Transport in the edge plasma of tokamaks remains one of the main unknows for future magnetic fusion devices such as ITER. The understanding of the physical mechanims explaining particle and energy fluxes in the boundary of the plasma is fundamental to determine and optimize the performances as well as the life expectancy of plasma facing components. It is now acknowledged that turbulence plays a key role in transport perpendicular to the magnetic field. Adressing this non linear problem requires the usage of complex numerical tools. The recent exploitation of 3D global, so-called "first-principle", codes, which do not make use of ad-hoc assumptions to simplifiy the description of perpendicular transport, demonstrated the importance of multi-scale interactions in the dynamics of transport in the edge plasma.
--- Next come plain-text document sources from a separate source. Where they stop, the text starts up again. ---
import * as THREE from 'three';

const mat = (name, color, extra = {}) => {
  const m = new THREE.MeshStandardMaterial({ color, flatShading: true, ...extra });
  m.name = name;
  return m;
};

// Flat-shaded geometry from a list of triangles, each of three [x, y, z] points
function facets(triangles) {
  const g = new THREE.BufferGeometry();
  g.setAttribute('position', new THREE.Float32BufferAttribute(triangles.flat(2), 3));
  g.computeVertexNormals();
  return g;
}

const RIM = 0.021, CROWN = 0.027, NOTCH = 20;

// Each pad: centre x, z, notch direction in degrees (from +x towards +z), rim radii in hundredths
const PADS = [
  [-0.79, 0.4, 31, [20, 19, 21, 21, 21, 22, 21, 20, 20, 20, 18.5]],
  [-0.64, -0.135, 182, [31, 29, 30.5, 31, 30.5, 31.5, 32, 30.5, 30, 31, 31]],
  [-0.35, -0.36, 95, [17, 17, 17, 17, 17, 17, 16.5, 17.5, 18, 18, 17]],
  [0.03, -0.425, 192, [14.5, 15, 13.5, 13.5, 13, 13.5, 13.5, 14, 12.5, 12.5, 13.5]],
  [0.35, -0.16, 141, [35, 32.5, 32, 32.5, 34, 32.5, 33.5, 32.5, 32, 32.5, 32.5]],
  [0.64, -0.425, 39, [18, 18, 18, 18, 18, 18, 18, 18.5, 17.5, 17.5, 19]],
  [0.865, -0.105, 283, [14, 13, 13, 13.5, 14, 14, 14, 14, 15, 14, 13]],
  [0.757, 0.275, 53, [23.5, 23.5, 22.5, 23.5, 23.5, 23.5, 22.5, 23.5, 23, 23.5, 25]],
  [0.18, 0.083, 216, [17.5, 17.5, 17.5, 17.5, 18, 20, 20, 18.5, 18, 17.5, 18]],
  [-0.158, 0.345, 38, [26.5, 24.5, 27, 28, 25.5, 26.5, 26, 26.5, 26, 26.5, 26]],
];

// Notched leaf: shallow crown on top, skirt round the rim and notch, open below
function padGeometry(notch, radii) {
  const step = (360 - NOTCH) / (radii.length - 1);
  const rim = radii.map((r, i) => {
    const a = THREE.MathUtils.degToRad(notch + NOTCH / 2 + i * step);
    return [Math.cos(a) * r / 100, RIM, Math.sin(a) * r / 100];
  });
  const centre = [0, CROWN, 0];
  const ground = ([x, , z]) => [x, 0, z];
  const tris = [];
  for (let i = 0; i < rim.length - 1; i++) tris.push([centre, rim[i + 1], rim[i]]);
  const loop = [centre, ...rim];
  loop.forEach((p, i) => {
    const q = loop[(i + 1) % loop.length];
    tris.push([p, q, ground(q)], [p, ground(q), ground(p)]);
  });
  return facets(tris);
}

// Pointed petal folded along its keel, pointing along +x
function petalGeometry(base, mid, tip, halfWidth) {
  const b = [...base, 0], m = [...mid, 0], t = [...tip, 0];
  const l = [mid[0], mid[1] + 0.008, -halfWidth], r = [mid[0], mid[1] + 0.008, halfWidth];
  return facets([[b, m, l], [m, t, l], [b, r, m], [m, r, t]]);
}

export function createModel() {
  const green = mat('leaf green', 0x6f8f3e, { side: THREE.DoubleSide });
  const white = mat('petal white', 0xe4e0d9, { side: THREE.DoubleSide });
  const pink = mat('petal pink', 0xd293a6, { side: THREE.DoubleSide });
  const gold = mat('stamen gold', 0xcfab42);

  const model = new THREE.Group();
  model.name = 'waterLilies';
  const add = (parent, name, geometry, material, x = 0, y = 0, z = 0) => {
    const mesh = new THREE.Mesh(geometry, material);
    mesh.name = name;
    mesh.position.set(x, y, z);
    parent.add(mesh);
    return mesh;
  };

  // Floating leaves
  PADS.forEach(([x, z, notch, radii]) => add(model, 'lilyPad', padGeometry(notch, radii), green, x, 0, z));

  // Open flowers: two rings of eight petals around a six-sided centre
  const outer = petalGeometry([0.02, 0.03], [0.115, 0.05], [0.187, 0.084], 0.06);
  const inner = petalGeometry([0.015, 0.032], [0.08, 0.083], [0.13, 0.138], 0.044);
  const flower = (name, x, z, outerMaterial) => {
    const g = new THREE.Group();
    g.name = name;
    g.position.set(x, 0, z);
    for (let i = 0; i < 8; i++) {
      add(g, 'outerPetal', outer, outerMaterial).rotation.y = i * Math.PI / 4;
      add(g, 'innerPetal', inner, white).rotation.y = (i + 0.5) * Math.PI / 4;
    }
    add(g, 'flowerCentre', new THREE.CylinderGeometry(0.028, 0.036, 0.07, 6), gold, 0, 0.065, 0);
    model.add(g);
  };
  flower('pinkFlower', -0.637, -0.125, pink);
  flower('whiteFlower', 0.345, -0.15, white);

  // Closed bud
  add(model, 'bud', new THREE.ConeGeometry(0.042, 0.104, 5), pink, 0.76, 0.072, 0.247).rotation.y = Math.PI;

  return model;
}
This also implies that the geometry of the confining magnetic field and of the reactor's wall are key factors in the physics at play. Recent simulations performed with the TOKAM3X code, developped jointly between IRFM and Aix-Marseille Université, confirm this impact of the geometry on turbulent transport but the detailed physical understanding is not complete.
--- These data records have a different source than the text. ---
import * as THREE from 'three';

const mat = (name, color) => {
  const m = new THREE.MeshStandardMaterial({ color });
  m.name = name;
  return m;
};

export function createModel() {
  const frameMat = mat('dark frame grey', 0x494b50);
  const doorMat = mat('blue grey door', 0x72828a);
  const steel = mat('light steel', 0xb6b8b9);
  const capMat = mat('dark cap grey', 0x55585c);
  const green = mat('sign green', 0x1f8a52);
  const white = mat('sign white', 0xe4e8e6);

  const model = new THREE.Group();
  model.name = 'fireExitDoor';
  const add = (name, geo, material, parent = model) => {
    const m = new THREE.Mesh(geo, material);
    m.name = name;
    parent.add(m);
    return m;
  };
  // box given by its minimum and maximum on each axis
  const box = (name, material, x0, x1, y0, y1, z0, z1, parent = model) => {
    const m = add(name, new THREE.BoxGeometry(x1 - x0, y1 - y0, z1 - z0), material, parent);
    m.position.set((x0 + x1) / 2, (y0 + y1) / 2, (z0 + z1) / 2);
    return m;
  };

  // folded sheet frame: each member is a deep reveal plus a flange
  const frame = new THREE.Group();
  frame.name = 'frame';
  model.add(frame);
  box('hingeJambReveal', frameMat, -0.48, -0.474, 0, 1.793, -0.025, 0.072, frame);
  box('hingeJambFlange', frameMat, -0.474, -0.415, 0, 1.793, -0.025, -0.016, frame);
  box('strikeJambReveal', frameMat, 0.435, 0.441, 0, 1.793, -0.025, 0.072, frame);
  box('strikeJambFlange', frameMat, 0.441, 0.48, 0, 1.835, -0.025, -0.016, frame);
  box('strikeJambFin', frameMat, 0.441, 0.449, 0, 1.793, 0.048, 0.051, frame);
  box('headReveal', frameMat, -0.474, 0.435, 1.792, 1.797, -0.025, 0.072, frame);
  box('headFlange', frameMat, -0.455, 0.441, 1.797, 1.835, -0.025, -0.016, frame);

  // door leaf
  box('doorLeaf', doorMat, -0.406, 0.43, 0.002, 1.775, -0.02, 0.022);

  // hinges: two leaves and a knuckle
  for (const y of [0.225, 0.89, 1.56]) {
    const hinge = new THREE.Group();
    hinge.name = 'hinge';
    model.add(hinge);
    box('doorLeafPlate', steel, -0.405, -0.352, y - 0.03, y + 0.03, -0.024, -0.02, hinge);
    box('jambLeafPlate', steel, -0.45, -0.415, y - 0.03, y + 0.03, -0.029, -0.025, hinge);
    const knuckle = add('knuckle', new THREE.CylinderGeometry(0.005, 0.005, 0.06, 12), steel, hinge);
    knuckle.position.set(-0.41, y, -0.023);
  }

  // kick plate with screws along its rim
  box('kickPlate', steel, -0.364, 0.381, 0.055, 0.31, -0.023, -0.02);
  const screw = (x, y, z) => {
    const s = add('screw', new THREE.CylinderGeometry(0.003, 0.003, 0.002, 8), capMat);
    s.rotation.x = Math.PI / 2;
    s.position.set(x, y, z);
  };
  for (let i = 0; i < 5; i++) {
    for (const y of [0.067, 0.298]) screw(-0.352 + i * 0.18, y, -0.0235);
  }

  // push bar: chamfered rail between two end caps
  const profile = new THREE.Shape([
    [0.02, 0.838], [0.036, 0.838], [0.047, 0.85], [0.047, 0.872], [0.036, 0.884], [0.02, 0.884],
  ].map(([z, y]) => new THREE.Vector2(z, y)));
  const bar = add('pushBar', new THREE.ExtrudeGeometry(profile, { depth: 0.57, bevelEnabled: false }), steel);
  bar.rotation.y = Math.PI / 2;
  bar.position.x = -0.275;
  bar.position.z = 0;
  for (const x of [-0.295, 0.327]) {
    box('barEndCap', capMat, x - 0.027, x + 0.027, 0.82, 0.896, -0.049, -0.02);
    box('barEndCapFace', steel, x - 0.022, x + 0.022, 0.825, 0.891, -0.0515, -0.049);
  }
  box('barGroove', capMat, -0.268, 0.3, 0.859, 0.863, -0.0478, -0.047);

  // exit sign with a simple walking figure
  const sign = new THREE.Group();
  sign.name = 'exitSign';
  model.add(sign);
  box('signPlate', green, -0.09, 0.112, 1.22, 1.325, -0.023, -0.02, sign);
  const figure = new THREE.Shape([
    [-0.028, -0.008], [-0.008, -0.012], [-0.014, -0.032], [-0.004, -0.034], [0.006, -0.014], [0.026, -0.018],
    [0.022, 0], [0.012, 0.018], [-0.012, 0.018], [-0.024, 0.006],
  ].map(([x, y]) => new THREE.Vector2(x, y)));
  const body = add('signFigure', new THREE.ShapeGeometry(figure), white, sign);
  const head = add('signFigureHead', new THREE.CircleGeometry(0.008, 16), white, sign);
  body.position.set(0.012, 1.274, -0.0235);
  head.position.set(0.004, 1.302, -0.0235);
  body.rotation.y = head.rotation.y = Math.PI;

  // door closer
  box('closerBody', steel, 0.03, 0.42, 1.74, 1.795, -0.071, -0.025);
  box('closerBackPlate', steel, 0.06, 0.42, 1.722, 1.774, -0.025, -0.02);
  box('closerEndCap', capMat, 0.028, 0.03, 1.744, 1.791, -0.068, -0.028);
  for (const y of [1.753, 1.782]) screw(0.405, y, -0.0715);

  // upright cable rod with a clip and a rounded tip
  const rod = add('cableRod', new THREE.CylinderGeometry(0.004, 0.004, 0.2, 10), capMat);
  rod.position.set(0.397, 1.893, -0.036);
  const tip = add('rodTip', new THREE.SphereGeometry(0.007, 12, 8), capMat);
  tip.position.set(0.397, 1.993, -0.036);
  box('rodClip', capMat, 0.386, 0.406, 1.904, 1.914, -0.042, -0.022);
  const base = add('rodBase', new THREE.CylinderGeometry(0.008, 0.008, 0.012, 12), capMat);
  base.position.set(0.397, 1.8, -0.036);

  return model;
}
During this intership, we propose to analyse further the impact of the magnetic geometry on turbulent transport in the edge plasma. The TOKAM3X code will be used to perform simulations in carefully chosen geometries in order to analyse the impact of specific geometrical aspects, such as elongation or triangularity. The output of simulations will then be analysed with existing or to-be-developped post-treatment tools.